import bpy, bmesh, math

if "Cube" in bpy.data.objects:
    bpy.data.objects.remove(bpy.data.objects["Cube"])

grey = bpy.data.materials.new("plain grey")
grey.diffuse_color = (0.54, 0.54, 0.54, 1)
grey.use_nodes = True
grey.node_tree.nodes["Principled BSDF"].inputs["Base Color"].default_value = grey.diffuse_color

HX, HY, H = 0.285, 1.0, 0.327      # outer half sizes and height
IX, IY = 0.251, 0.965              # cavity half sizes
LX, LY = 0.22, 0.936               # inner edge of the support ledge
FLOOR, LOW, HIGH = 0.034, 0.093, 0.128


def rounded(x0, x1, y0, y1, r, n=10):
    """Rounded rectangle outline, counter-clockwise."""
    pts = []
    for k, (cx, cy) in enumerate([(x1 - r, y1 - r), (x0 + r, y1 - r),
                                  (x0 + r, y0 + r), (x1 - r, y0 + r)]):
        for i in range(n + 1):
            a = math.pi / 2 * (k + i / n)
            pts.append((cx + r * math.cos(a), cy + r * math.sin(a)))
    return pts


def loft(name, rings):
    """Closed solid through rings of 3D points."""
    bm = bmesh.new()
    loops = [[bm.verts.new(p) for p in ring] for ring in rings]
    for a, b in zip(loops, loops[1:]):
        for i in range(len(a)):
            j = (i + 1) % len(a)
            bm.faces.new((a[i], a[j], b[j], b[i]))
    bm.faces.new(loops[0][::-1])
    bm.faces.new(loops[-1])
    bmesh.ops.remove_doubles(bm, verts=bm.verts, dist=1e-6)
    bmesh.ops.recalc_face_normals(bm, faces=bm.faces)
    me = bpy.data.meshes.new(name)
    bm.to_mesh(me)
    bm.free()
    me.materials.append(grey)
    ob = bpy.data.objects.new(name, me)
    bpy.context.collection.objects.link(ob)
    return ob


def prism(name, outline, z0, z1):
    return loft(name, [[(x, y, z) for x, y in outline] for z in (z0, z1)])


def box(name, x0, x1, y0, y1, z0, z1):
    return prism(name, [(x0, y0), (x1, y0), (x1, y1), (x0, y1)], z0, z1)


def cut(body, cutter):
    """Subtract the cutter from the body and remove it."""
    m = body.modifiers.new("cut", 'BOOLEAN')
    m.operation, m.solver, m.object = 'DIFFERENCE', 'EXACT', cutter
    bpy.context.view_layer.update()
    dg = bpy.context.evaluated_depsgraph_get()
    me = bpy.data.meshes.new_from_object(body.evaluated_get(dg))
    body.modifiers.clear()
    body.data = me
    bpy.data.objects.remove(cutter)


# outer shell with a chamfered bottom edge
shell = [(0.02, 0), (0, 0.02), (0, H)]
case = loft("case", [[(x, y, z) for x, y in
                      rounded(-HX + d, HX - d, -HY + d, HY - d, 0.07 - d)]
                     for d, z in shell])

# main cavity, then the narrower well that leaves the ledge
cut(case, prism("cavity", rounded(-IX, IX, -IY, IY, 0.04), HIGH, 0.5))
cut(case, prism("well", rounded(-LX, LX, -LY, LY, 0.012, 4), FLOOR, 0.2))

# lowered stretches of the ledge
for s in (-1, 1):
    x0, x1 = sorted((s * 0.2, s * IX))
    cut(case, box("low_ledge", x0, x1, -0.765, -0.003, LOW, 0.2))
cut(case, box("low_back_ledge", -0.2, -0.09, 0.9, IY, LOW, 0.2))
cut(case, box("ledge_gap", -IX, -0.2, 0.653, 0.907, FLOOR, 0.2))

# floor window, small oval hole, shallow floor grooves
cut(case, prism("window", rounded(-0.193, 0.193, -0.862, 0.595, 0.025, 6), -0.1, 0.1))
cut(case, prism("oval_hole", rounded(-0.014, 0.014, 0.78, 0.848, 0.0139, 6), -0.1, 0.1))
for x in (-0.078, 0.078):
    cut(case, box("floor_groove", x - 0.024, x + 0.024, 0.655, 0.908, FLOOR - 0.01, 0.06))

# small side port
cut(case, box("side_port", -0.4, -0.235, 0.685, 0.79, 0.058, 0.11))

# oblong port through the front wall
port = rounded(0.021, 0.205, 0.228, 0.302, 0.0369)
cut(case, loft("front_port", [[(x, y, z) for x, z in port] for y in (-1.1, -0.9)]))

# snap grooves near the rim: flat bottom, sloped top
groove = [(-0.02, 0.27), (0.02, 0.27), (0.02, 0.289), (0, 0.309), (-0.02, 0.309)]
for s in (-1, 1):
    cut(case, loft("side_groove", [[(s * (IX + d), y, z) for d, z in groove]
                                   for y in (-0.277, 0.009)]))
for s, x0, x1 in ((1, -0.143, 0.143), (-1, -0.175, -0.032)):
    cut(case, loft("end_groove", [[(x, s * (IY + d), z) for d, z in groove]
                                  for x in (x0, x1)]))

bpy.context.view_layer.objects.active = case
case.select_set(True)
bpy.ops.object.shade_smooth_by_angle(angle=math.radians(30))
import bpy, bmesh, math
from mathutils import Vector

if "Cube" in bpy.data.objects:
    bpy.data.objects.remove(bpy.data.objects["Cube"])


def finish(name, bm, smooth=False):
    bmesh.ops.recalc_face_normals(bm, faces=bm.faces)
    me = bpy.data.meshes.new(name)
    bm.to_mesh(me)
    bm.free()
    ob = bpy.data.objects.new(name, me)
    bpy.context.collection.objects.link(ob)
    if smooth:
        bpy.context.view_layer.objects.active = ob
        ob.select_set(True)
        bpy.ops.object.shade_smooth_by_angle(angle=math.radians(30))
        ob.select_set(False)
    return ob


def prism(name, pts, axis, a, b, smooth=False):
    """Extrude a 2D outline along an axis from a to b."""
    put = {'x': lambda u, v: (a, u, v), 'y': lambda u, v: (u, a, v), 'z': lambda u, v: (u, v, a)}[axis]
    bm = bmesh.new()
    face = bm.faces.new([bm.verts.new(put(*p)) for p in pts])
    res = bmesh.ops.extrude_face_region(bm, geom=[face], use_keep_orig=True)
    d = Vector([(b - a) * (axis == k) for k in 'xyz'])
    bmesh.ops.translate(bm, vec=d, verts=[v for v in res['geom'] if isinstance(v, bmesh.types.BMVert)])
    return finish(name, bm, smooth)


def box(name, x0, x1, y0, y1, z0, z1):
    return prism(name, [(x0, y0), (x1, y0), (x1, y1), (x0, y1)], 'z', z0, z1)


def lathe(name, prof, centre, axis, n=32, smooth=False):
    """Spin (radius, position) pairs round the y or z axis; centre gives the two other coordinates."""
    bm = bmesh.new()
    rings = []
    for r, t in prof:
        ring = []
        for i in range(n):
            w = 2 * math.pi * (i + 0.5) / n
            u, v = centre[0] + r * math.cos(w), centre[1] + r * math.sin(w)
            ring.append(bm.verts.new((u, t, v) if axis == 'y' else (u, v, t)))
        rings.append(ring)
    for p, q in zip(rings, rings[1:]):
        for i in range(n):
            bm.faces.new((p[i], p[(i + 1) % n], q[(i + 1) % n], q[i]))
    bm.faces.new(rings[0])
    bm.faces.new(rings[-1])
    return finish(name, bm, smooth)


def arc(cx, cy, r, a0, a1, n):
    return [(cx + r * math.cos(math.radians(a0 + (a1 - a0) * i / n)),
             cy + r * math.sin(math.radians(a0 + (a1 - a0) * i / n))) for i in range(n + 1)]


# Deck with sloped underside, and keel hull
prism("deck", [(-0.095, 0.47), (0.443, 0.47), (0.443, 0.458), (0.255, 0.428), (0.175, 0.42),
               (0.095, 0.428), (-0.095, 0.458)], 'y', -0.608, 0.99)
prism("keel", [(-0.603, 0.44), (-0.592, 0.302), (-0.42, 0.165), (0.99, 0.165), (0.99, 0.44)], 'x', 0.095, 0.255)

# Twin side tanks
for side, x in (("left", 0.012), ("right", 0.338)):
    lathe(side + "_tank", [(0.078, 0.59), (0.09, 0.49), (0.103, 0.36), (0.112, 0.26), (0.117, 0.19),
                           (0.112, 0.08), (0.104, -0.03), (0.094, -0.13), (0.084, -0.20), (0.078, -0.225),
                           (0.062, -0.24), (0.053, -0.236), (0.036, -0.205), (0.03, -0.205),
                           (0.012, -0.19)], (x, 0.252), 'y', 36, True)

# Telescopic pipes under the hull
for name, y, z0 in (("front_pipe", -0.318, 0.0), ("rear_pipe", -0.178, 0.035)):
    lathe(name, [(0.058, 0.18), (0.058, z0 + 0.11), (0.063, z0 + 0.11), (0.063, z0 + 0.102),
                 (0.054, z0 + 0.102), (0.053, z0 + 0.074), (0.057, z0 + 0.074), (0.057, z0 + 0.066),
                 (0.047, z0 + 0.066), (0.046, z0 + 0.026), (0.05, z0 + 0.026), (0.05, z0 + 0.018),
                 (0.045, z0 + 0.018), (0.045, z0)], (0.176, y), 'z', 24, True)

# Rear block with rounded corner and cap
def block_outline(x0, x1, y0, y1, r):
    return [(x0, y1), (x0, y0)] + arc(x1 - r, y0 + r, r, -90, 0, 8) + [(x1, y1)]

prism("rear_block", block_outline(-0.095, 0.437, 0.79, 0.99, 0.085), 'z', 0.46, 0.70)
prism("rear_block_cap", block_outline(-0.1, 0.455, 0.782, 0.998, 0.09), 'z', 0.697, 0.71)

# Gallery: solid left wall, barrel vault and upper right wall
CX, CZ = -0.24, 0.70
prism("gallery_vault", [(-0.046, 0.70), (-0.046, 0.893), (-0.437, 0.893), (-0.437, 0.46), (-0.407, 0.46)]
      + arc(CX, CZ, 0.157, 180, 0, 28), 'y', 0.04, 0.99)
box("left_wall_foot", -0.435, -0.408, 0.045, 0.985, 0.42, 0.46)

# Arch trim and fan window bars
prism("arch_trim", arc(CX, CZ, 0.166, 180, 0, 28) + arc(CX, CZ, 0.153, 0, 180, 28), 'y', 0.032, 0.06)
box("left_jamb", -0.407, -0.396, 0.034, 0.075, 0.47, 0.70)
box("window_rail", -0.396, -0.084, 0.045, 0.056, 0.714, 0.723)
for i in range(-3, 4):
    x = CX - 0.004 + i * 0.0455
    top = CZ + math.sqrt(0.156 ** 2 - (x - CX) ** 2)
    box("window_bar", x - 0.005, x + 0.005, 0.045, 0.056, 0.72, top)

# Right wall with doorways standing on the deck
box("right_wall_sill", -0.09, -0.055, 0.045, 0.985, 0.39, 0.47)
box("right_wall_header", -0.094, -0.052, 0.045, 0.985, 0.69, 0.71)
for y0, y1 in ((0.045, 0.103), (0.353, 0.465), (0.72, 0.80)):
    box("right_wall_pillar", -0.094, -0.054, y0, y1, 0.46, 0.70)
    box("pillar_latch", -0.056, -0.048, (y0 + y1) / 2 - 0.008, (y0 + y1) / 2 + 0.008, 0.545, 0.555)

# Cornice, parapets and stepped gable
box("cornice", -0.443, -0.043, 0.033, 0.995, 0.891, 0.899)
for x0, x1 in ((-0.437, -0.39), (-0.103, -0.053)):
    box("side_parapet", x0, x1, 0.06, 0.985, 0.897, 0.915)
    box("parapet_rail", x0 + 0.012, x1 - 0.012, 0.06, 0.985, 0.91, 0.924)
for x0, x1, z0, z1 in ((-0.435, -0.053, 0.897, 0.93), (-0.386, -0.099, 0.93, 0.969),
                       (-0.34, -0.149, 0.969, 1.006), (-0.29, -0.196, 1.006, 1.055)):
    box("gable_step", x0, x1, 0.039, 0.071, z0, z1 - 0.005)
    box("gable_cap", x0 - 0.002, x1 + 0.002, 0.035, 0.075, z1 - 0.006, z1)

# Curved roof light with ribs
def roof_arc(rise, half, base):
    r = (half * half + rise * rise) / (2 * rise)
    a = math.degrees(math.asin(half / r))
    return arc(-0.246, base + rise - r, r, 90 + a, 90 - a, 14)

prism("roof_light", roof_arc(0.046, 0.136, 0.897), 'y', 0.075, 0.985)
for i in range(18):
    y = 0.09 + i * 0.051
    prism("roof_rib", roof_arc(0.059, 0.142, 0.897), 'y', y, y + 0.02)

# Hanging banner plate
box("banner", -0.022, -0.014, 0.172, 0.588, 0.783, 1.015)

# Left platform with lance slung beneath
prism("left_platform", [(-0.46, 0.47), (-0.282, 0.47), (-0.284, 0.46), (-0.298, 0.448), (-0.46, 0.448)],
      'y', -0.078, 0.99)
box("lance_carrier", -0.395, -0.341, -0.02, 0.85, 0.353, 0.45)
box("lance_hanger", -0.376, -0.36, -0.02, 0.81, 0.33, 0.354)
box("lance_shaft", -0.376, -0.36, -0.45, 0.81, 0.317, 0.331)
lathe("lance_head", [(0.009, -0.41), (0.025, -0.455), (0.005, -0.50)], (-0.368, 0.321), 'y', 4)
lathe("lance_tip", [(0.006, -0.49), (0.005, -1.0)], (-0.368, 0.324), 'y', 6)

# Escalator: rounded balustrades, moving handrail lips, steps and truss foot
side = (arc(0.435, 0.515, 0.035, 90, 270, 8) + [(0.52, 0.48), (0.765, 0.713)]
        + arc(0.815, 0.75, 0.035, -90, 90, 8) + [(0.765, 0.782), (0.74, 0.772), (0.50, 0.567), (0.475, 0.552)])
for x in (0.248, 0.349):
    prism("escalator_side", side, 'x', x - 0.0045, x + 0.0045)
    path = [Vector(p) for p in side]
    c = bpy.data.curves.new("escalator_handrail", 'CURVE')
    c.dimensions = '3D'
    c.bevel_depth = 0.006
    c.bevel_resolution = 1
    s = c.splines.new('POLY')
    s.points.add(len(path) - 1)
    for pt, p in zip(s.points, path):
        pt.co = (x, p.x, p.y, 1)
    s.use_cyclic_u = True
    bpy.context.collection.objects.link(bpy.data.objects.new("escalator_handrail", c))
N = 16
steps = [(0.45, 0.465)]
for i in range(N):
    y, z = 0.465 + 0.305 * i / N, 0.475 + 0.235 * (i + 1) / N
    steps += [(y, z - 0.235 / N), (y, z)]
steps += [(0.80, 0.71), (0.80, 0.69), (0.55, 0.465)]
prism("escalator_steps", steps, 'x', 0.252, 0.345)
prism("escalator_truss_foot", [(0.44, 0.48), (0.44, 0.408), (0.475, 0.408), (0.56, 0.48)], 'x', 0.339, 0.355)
---
### The problem
The first line of the entries above marks where to begin; repeat each line exactly through the one that contains "for k, (cx, cy)", and include that line.

### Answer to the exercise
import bpy, bmesh, math

if "Cube" in bpy.data.objects:
    bpy.data.objects.remove(bpy.data.objects["Cube"])

grey = bpy.data.materials.new("plain grey")
grey.diffuse_color = (0.54, 0.54, 0.54, 1)
grey.use_nodes = True
grey.node_tree.nodes["Principled BSDF"].inputs["Base Color"].default_value = grey.diffuse_color

HX, HY, H = 0.285, 1.0, 0.327      # outer half sizes and height
IX, IY = 0.251, 0.965              # cavity half sizes
LX, LY = 0.22, 0.936               # inner edge of the support ledge
FLOOR, LOW, HIGH = 0.034, 0.093, 0.128


def rounded(x0, x1, y0, y1, r, n=10):
    """Rounded rectangle outline, counter-clockwise."""
    pts = []
    for k, (cx, cy) in enumerate([(x1 - r, y1 - r), (x0 + r, y1 - r),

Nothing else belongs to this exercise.